“Alpha profiling is certainly not new, but what is new is the ability to evaluate the information systematically using diverse data sets that can be collected throughout the investment process. Doing this properly means looking at much more granular information about each individual order – who generated it, was it triggered by a particular event or piece of news, and what alpha factors might be relevant,” Northwood explains.
While the outcome of such analysis can clearly add value to the quality of a firm’s execution, it is a significant step change for those firms that have not previously engaged in alpha profiling. Trading desks need not only to devise a clear framework for the way in which they will profile and bracket particular order types, but they also need to keep on top of large amounts of data to ensure that the process remains up-to-date and effective.
“Alpha profiling can allow you to look at all of your historical orders and determine what would have been the best way to execute them.”
Mark Northwood, Bips Global
“True best execution requires perfect foresight, which predicts other parties’ orders and intentions, and how others will respond to your chosen placement strategy. This is neither possible nor or legal, but the next best thing is perfect hindsight. Alpha profiling can allow you to look at all of your historical orders and determine what would have been the best way to execute them if you had had the benefit of foresight,” says Northwood.
Technological advances and the increasing depth of available data may well be the catalysts that have led to more sophisticated alpha profiling techniques, but most market participants agree that the physical amalgamation of the trading and portfolio management functions is equally critical.
De Rose believes there is still a fundamental cultural separation between portfolio management and trading that has yet to be overcome in the majority of firms. In larger institutions, individual portfolio managers may not even be known to the trading desk, and even where they are known, the messages that pass between the two teams often tend to be sanitised and impersonal.
“Effective analysis should go much deeper than just looking at historical performance. The real narrative that traders need is around who sent the order and why, what strategy is being pursued, and is this trade part of a broader strategy? This information is often not passed on, but it is crucial to achieving the best result,” says De Rose.
“There is definitely a gap in understanding of the portfolio manager’s thinking behaviour,” he adds. “If there is a system that can scientifically address that issue, encapsulating it into meaningful advice for the trader at the point of receiving the order, then we would be light years ahead of where we are now.”
While there may well be some way to go before effective alpha profiling is deployed across the industry, the most compelling proof of its value comes from those firms that are already using it. Janus Henderson’s Royal tells of one broker that had been a top counterparty but the broker scorecard showed its performance had diminished over time. After some back-and-forth dialogue between the two firms, Royal pulled all of the broker’s teams into a meeting to discuss the key issues, which ultimately led to major improvements.
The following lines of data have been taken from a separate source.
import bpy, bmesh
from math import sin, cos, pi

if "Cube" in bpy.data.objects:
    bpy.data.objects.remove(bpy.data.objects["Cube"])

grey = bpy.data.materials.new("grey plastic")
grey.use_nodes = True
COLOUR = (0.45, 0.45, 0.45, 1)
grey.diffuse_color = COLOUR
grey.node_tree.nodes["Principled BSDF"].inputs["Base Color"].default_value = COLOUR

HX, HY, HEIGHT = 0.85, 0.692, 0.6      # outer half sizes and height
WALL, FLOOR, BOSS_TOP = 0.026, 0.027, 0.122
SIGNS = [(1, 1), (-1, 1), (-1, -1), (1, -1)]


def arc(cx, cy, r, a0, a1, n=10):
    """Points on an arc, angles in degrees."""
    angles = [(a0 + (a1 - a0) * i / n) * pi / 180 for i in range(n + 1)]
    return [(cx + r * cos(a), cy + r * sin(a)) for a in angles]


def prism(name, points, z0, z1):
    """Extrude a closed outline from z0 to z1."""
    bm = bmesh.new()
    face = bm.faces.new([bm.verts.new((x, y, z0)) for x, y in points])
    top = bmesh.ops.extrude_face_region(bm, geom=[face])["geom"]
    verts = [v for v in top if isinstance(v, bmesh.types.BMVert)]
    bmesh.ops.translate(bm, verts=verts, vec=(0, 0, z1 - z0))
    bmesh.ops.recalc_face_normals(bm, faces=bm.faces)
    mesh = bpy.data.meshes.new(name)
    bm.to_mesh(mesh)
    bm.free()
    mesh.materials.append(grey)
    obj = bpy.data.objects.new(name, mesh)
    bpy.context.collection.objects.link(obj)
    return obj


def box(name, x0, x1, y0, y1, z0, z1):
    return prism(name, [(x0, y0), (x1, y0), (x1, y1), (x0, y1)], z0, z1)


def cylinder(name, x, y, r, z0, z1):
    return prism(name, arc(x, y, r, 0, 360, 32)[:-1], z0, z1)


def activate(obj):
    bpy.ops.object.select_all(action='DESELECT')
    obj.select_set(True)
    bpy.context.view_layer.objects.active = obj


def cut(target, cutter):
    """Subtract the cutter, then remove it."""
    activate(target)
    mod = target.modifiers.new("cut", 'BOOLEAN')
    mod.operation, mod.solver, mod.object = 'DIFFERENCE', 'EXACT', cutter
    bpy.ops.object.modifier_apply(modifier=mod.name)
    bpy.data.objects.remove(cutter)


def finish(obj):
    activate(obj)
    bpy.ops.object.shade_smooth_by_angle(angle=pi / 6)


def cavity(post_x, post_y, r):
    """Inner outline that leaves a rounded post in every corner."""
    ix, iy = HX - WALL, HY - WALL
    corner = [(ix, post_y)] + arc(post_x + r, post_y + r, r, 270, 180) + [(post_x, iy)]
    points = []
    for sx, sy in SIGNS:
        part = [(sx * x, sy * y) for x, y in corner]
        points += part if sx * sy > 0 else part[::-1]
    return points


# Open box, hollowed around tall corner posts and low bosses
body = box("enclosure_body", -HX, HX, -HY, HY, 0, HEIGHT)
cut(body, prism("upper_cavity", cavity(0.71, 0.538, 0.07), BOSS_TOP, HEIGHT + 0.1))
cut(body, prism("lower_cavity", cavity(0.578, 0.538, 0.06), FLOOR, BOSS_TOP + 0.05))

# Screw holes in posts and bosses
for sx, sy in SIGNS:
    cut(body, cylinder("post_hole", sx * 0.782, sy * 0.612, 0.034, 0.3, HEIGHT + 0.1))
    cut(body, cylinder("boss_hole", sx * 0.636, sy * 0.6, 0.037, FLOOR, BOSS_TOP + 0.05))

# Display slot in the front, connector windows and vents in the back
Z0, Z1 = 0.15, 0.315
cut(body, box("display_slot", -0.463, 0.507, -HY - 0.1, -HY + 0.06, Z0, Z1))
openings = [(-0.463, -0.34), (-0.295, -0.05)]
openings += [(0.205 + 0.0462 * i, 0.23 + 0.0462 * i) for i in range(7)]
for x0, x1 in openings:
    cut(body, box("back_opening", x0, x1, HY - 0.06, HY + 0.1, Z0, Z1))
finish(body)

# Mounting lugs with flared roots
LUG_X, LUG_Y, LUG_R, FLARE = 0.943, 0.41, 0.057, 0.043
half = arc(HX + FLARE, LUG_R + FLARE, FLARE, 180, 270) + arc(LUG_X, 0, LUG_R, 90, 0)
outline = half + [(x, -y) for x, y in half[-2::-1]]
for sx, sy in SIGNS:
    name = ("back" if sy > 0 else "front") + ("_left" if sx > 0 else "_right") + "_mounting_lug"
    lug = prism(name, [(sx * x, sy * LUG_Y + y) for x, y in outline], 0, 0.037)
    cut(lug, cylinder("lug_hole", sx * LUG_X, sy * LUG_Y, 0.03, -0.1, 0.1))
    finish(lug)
“They pulled all of their resources and dug deep into the system to identify the key issues. They worked on changing some of the logic that had been built into the system over the years and now it’s a much better product and they have moved back to number one or two spot for us,” says Royal.
“I believe they have seen similar feedback from other clients that there has been an improvement in performance across the platform. This was a great example of how the broker scorecard can lead excellent outcomes for both parties.”